Exercise description: Here the job is to return only the lines of the material, exactly, from the first one to the line with "rows = [Vector(r) for r in rows]".

=== Begin Enclosure ===

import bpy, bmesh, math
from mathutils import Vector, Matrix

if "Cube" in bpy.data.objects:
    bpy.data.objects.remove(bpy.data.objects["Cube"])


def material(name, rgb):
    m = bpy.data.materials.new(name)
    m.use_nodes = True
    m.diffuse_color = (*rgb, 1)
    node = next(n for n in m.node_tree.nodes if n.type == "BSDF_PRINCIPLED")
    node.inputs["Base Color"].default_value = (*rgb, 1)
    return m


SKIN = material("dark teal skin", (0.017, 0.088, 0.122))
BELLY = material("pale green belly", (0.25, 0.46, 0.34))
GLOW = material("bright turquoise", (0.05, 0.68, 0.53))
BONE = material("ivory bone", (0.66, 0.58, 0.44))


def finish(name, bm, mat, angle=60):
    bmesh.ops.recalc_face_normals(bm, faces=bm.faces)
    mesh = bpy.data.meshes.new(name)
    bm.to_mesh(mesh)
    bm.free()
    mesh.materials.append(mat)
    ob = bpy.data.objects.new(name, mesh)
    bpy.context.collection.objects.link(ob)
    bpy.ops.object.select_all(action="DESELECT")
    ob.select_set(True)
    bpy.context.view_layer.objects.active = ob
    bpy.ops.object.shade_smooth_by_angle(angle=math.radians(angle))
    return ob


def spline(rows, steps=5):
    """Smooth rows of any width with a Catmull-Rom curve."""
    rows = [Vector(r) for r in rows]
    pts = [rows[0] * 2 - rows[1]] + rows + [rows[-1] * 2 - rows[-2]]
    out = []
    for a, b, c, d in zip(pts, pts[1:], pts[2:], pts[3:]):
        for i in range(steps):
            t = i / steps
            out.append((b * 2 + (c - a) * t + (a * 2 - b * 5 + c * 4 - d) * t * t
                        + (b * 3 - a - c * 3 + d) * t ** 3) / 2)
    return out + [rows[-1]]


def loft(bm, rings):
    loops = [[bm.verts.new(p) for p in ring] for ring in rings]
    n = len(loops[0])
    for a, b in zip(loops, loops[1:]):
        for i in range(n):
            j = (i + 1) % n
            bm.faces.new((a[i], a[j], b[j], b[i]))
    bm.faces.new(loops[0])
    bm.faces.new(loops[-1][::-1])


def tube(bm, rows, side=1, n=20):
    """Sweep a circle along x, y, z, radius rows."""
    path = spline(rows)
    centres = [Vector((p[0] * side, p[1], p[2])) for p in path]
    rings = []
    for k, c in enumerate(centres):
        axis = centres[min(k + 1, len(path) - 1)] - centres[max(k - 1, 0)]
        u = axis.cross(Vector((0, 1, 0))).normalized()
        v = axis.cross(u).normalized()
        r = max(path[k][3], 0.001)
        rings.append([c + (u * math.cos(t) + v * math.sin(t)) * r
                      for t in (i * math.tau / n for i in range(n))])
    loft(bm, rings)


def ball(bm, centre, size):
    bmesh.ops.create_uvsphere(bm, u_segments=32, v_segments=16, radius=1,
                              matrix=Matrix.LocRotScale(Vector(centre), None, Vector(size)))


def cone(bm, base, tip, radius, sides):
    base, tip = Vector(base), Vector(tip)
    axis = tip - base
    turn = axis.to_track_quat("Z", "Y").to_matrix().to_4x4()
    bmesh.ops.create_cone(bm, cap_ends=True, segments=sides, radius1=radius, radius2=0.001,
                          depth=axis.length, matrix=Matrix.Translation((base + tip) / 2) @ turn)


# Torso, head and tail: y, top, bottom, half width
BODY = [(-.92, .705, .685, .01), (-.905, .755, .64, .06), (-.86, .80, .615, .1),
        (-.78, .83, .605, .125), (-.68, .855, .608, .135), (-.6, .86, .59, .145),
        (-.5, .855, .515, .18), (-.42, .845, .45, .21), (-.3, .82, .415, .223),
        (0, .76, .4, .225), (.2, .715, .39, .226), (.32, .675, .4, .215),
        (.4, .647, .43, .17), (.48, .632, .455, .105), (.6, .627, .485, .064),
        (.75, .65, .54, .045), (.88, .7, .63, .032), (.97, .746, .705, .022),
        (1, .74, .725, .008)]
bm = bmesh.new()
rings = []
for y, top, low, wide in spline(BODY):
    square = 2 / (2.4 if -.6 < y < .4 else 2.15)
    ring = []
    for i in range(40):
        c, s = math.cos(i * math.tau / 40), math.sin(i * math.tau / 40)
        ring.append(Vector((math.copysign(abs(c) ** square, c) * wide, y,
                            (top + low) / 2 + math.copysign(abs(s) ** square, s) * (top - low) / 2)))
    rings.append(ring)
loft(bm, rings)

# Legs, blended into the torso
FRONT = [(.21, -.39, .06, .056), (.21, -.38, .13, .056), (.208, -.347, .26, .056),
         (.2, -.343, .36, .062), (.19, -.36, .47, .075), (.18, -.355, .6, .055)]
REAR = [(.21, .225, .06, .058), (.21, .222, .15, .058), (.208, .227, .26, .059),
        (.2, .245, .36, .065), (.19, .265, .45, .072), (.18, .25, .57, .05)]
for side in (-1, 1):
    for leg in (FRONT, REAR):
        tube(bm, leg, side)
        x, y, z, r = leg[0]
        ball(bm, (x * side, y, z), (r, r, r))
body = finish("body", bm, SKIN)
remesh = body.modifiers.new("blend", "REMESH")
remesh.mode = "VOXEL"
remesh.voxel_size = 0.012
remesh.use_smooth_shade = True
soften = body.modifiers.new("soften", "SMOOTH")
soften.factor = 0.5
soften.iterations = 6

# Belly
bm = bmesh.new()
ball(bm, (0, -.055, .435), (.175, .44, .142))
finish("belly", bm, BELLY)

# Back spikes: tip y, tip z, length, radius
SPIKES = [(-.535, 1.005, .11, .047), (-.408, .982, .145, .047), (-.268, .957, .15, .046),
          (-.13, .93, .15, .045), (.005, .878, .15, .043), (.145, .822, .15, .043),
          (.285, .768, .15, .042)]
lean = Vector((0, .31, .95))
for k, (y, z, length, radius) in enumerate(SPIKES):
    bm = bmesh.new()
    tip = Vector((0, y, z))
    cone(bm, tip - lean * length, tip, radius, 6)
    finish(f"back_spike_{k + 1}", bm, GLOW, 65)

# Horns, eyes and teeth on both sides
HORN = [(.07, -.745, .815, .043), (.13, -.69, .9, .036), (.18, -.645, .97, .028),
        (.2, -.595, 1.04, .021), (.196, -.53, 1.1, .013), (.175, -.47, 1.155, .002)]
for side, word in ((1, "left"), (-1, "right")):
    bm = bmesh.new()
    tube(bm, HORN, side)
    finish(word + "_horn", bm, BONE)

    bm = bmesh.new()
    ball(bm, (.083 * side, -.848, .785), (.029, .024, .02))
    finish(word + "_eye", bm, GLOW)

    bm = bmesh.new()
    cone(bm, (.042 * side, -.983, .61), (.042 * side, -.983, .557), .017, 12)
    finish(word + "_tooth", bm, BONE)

=== End Enclosure ===

Answer to the exercise:
import bpy, bmesh, math
from mathutils import Vector, Matrix

if "Cube" in bpy.data.objects:
    bpy.data.objects.remove(bpy.data.objects["Cube"])


def material(name, rgb):
    m = bpy.data.materials.new(name)
    m.use_nodes = True
    m.diffuse_color = (*rgb, 1)
    node = next(n for n in m.node_tree.nodes if n.type == "BSDF_PRINCIPLED")
    node.inputs["Base Color"].default_value = (*rgb, 1)
    return m


SKIN = material("dark teal skin", (0.017, 0.088, 0.122))
BELLY = material("pale green belly", (0.25, 0.46, 0.34))
GLOW = material("bright turquoise", (0.05, 0.68, 0.53))
BONE = material("ivory bone", (0.66, 0.58, 0.44))


def finish(name, bm, mat, angle=60):
    bmesh.ops.recalc_face_normals(bm, faces=bm.faces)
    mesh = bpy.data.meshes.new(name)
    bm.to_mesh(mesh)
    bm.free()
    mesh.materials.append(mat)
    ob = bpy.data.objects.new(name, mesh)
    bpy.context.collection.objects.link(ob)
    bpy.ops.object.select_all(action="DESELECT")
    ob.select_set(True)
    bpy.context.view_layer.objects.active = ob
    bpy.ops.object.shade_smooth_by_angle(angle=math.radians(angle))
    return ob


def spline(rows, steps=5):
    """Smooth rows of any width with a Catmull-Rom curve."""
    rows = [Vector(r) for r in rows]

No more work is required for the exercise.